Task brief. Reproduce the closing part of the entries exactly: the line with "# Sloping water" and all lines after it, ending with the last line, and nothing else.

[Dataset entries]
====

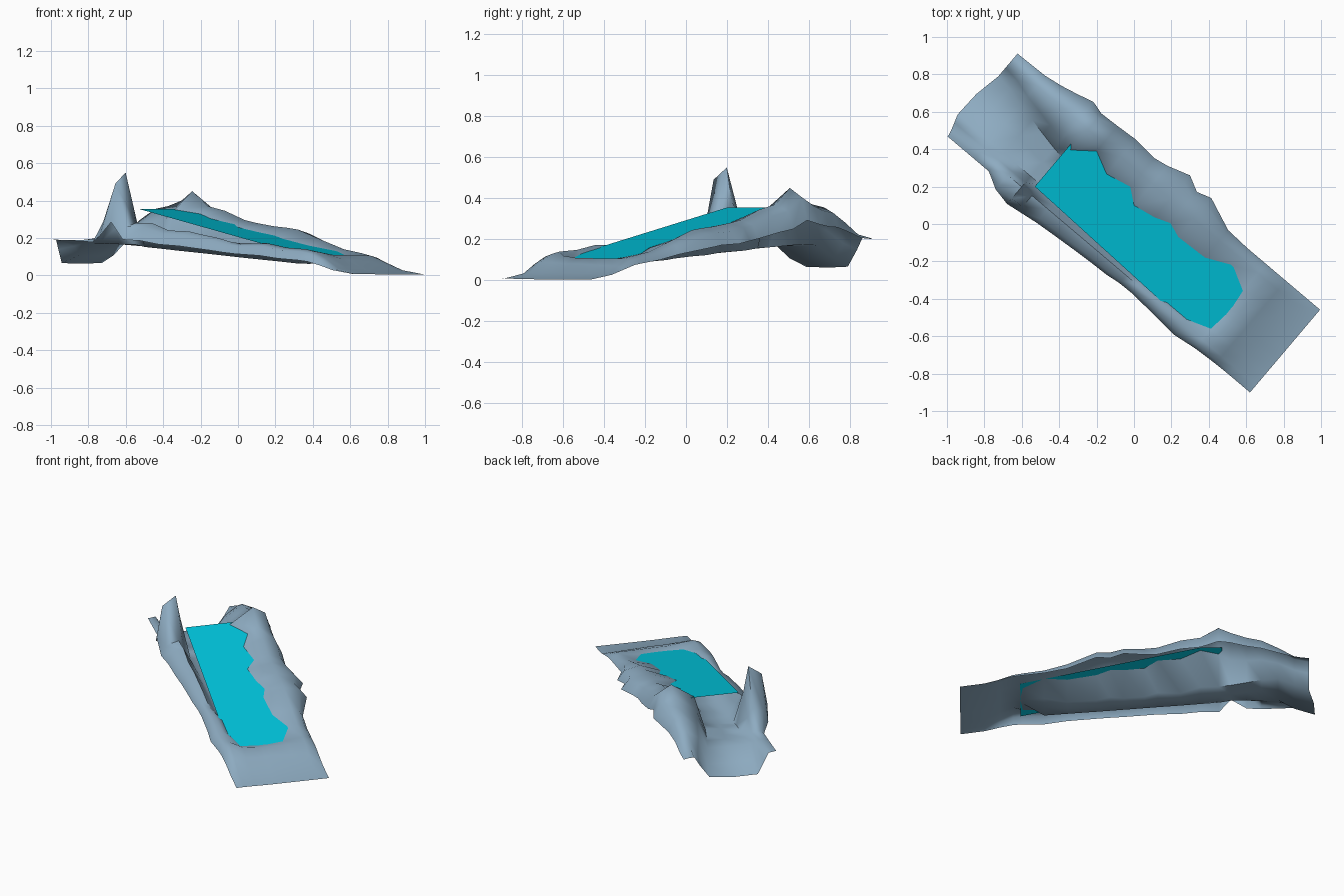
import bpy, math
from mathutils import Vector

# Valley runs along u (downhill), v points across it to the back right
U = Vector((0.763, -0.646))
V = Vector((0.646, 0.763))
O = Vector((-0.81, 0.69))


def place(u, v, z):
    p = O + U * u + V * v
    return (p.x, p.y, max(z, 0.0))


def material(name, rgb):
    m = bpy.data.materials.new(name)
    m.diffuse_color = (*rgb, 1)
    return m


def add_mesh(name, verts, faces, mat):
    me = bpy.data.meshes.new(name)
    me.from_pydata(verts, [], faces)
    me.update()
    me.materials.append(mat)
    ob = bpy.data.objects.new(name, me)
    bpy.context.collection.objects.link(ob)
    return ob


def base_z(u):
    return 0.192 - 0.081 * u if u < 1.8 else 0.046 - 0.041 * (u - 1.8) / 0.32


def water_z(u):
    return 0.355 - 0.209 * (u - 0.53)


rock = material("slate blue rock", (0.27, 0.41, 0.535))
teal = material("teal water", (0.0, 0.58, 0.75))

# Stations: u, floor offset, left crest z, right crest z, left rim v, right rim v, right shore v
STATIONS = [
    (0.00, -0.13, 0.19, 0.21, -0.29, 0.29, 0.19),
    (0.09, -0.08, 0.19, 0.23, -0.29, 0.292, 0.18),
    (0.19, -0.01, 0.19, 0.30, -0.29, 0.295, 0.15),
    (0.29, 0.00, 0.20, 0.355, -0.29, 0.31, 0.13),
    (0.38, 0.00, 0.31, 0.37, -0.34, 0.33, 0.11),
    (0.477, 0.00, 0.55, 0.40, -0.36, 0.355, 0.09),
    (0.55, 0.00, 0.28, 0.45, -0.35, 0.335, 0.08),
    (0.66, 0.00, 0.28, 0.37, -0.335, 0.34, 0.165),
    (0.78, 0.00, 0.24, 0.345, -0.325, 0.348, 0.106),
    (0.92, 0.00, 0.235, 0.295, -0.315, 0.336, 0.136),
    (1.00, 0.00, 0.22, 0.28, -0.31, 0.35, 0.073),
    (1.125, 0.00, 0.20, 0.262, -0.305, 0.389, 0.095),
    (1.21, 0.00, 0.18, 0.255, -0.295, 0.345, 0.126),
    (1.29, 0.00, 0.17, 0.245, -0.293, 0.37, 0.097),
    (1.47, 0.00, 0.172, 0.185, -0.305, 0.297, 0.105),
    (1.61, 0.00, 0.148, 0.14, -0.317, 0.29, 0.17),
    (1.74, 0.046, 0.14, 0.118, -0.30, 0.29, 0.10),
    (1.80, 0.062, 0.128, 0.105, -0.296, 0.29, 0.12),
    (1.88, 0.045, 0.09, 0.07, -0.292, 0.29, 0.12),
    (1.97, 0.012, 0.035, 0.03, -0.29, 0.29, 0.12),
    (2.12, 0.00, 0.008, 0.005, -0.29, 0.29, 0.12),
]


def bank(u, floor, crest, rim, shore, foot, side):
    """Half section from rim to floor edge; side is -1 left, +1 right."""
    b = base_z(u)
    h = crest - b
    crest_v = side * (0.24 if side < 0 else 0.225)
    w = water_z(u)
    shore_z = w if 0.53 < u < 1.75 and w < crest else floor + 0.6 * (crest - floor)
    return [(rim, b + (0.33 if side < 0 else 0.48) * h),
            (crest_v + 0.7 * (rim - crest_v), b + 0.85 * h),
            (crest_v, crest),
            (shore, shore_z),
            (foot, floor + 0.03 * max(0, crest - floor))]


# Rocky river bed: one open sheet swept along the stations
verts, faces = [], []
for u, off, lz, rz, lv, rv, shore in STATIONS:
    floor = base_z(u) + off
    left_shore = -0.165 if u > 1.7 else -0.21
    left_foot = -0.08 if u > 1.7 else -0.165
    right_foot = max(-0.03, shore - (0.06 if u < 0.6 else 0.13))
    left = bank(u, floor, lz, lv, left_shore, left_foot, -1)
    right = bank(u, floor, rz, rv, shore, right_foot, 1)
    section = left + [((left_foot + right_foot) / 2, floor)] + right[::-1]
    for v, z in section:
        # the uphill lip bulges out as it hangs down
        bulge = -0.055 * max(0, 1 - abs(v + 0.1) / 0.17) if u == 0 else 0
        verts.append(place(u + bulge, v, z))
n = 11
for i in range(len(STATIONS) - 1):
    for j in range(n - 1):
        a = i * n + j
        faces.append((a, a + n, a + n + 1, a + 1))
bed = add_mesh("river_bed", verts, faces, rock)
bpy.context.view_layer.objects.active = bed
bed.select_set(True)
bpy.ops.object.shade_smooth_by_angle(angle=math.radians(60))

# Sloping water sheet, its far edges buried in the banks
corners = [(0.53, -0.193), (1.755, -0.235), (1.755, 0.16), (0.66, 0.2), (0.53, 0.15)]
add_mesh("water_surface", [place(u, v, water_z(u)) for u, v in corners],
         [tuple(range(len(corners)))], teal)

====

Exercise solution.
# Sloping water sheet, its far edges buried in the banks
corners = [(0.53, -0.193), (1.755, -0.235), (1.755, 0.16), (0.66, 0.2), (0.53, 0.15)]
add_mesh("water_surface", [place(u, v, water_z(u)) for u, v in corners],
         [tuple(range(len(corners)))], teal)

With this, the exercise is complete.